In Seattle, Larry Stone writes the Seahawks organization "owns the town," while the Mariners "are at best an afterthought, at worst the whipping boys of a frustrated fan base." The "best-case scenario is that the Seahawks' success provides a nudge, or even a shove, to the Mariners, ratcheting up the urgency to put their losing stretch behind them." Mariners 3B Willie Bloomquist said, "Hopefully we as a baseball team can ride that Seahawks momentum, and hopefully the fans can keep the excitement going. And hopefully we give them something to be excited about" (SEATTLE TIMES, 2/21).
THE SUN ALSO RISES: In Phoenix, Paul Coro writes it "took a while to clear the wreckage" from the Suns' 25-57 finish last season, but the team has "earned the fans' attention again." Five of the Suns' seven most-watched games this season "have come in February, when the average rating on Fox Sports Arizona broadcasts has been 2.8." The Suns also "have seen the crowds improve since mid-January." The team "went from an average of 14,352 fans over the first 17 home games to an average of 16,617 in the past 10" (ARIZONA REPUBLIC, 2/21).
MINI APPLE MISCELLANY: In St. Paul, Charley Walters reported there are "between 5,000 and 7,000 seats remaining for the Twins' season opener" against the A's at Target Field. The Twins "are closely watching" the Sochi Games for local athletes to consider for the ceremonial first pitch for their first game, while local connections to this year's MLB All-Star Game at Target Field "also will be considered." Meanwhile, there likely will be "a significant tribute" to late "Peanuts" cartoonist and St. Paul native Charles Schulz during All-Star Week (ST. PAUL PIONEER PRESS, 2/20).
SEEING RED IN FLORIDA: In Tampa, Damian Cristodero writes, "The Lightning is operating in the red, but that won't stop owner Jeff Vinik from continuing to spend to the salary cap." Vinik said, "I don't want to predict out because things can change.
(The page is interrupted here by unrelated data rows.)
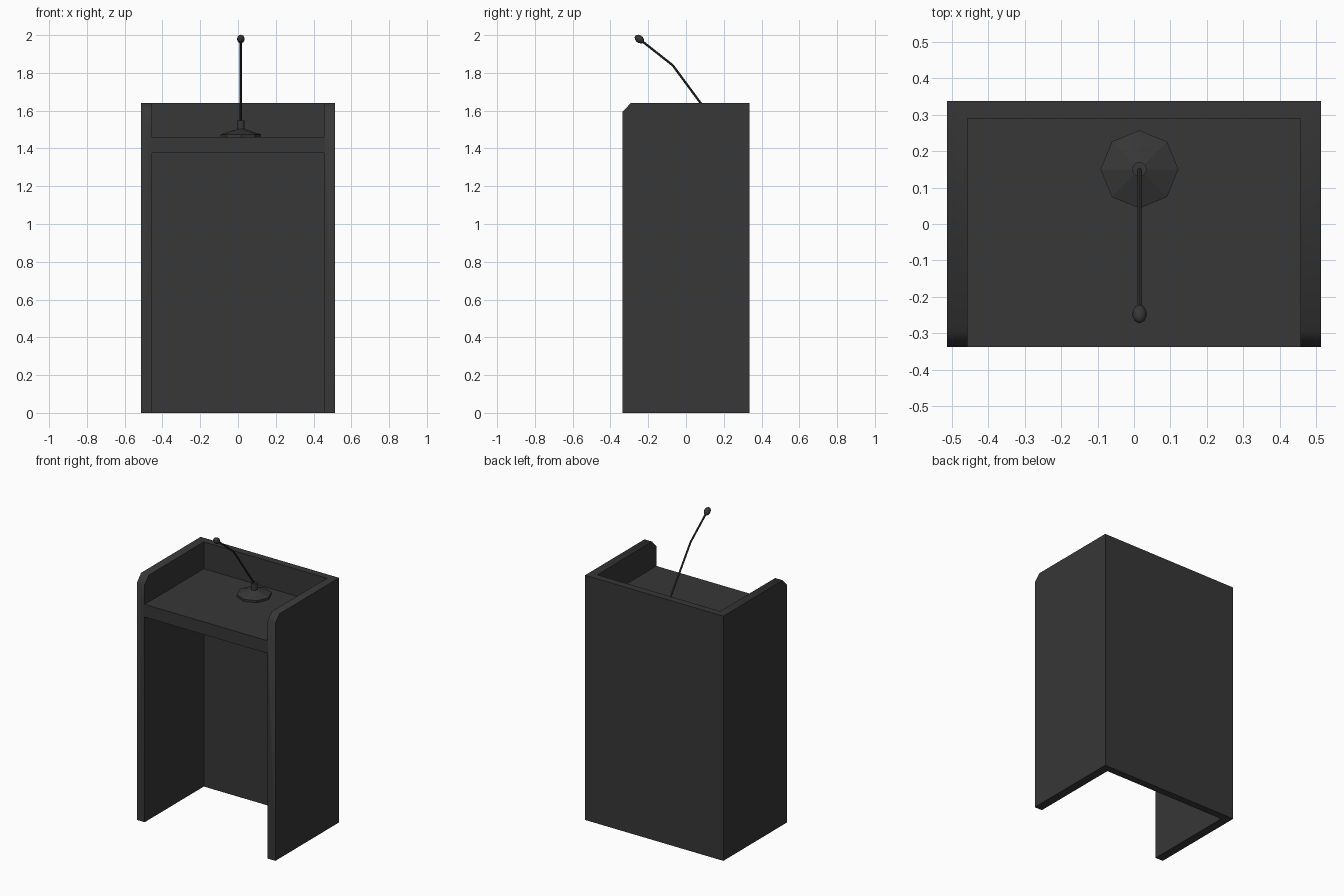
import bpy, bmesh, math
from mathutils import Vector

if "Cube" in bpy.data.objects:
    bpy.data.objects.remove(bpy.data.objects["Cube"])

black = bpy.data.materials.new("charcoal black")
black.diffuse_color = (0.038, 0.038, 0.038, 1)
black.use_nodes = True
black.node_tree.nodes["Principled BSDF"].inputs["Base Color"].default_value = black.diffuse_color


def finish(name, bm, angle=None):
    bmesh.ops.recalc_face_normals(bm, faces=bm.faces)
    me = bpy.data.meshes.new(name)
    bm.to_mesh(me)
    bm.free()
    me.materials.append(black)
    ob = bpy.data.objects.new(name, me)
    bpy.context.collection.objects.link(ob)
    if angle:
        smooth(ob, angle)
    return ob


def activate(ob):
    bpy.ops.object.select_all(action='DESELECT')
    ob.select_set(True)
    bpy.context.view_layer.objects.active = ob


def smooth(ob, angle):
    activate(ob)
    bpy.ops.object.shade_smooth_by_angle(angle=math.radians(angle))


def prism(name, profile, x):
    """Extrude a (y, z) side profile from -x to x."""
    bm = bmesh.new()
    face = bm.faces.new([bm.verts.new((-x, y, z)) for y, z in profile])
    ext = bmesh.ops.extrude_face_region(bm, geom=[face])
    bmesh.ops.translate(bm, vec=(2 * x, 0, 0),
                        verts=[v for v in ext["geom"] if isinstance(v, bmesh.types.BMVert)])
    return finish(name, bm)


def tube(name, rings, sides, angle=None):
    """Skin rings given as (centre, axis, radius), capped at both ends."""
    bm = bmesh.new()
    loops = []
    for c, axis, r in rings:
        a = Vector(axis).normalized()
        u = Vector((1, 0, 0))
        w = a.cross(u)
        loops.append([bm.verts.new(Vector(c) + r * (u * math.cos(t) + w * math.sin(t)))
                      for t in (2 * math.pi * i / sides for i in range(sides))])
    for a, b in zip(loops, loops[1:]):
        for i in range(sides):
            j = (i + 1) % sides
            bm.faces.new((a[i], a[j], b[j], b[i]))
    bm.faces.new(loops[0])
    bm.faces.new(loops[-1])
    return finish(name, bm, angle)


# lectern body: chamfered side profile, hollowed above and below the shelf
Y, TOP = 0.337, 1.64
body = prism("lectern_body", [(-Y, 0), (Y, 0), (Y, TOP), (-0.293, TOP), (-Y, 1.592)], 0.513)
for name, z0, z1 in (("top_recess", 1.46, 2.0), ("leg_space", -0.3, 1.375)):
    cut = prism(name, [(-0.6, z0), (0.289, z0), (0.289, z1), (-0.6, z1)], 0.456)
    cut.hide_render = True
    mod = body.modifiers.new(name, 'BOOLEAN')
    mod.operation, mod.solver, mod.object = 'DIFFERENCE', 'EXACT', cut
    activate(body)
    bpy.ops.object.modifier_apply(modifier=name)
    bpy.data.objects.remove(cut)
smooth(body, 50)

# microphone foot and socket
MX, MY = 0.015, 0.15
up = (0, 0, 1)
tube("microphone_foot", [((MX, MY, z), up, r) for r, z in
     ((0.107, 1.46), (0.107, 1.474), (0.02, 1.502))], 8)
tube("microphone_socket", [((MX, MY, z), up, 0.02) for z in (1.495, 1.547)], 12, 40)

# bent stem
p0, p1, p2 = (Vector((MX, y, z)) for y, z in ((0.15, 1.542), (-0.07, 1.84), (-0.24, 1.974)))
d0, d1 = (p1 - p0).normalized(), (p2 - p1).normalized()
tube("microphone_stem", [(p0, d0, 0.006), (p1, d0 + d1, 0.006), (p2, d1, 0.006)], 8, 40)

# egg-shaped microphone head along the stem
head = Vector((MX, -0.247, 1.979))
tube("microphone_head", [(head + d1 * t, d1, r) for t, r in
     ((-0.027, 0.007), (-0.02, 0.014), (-0.008, 0.019), (0.005, 0.02),
      (0.017, 0.016), (0.025, 0.008), (0.027, 0.002))], 12, 60)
But for the foreseeable future our strategy is to have a great team on the ice and spend at or near the salary cap." Vinik declined to say how much money the team is losing, but said losses "have come down dramatically" from when he bought the team in '10 (TAMPA BAY TIMES, 2/19).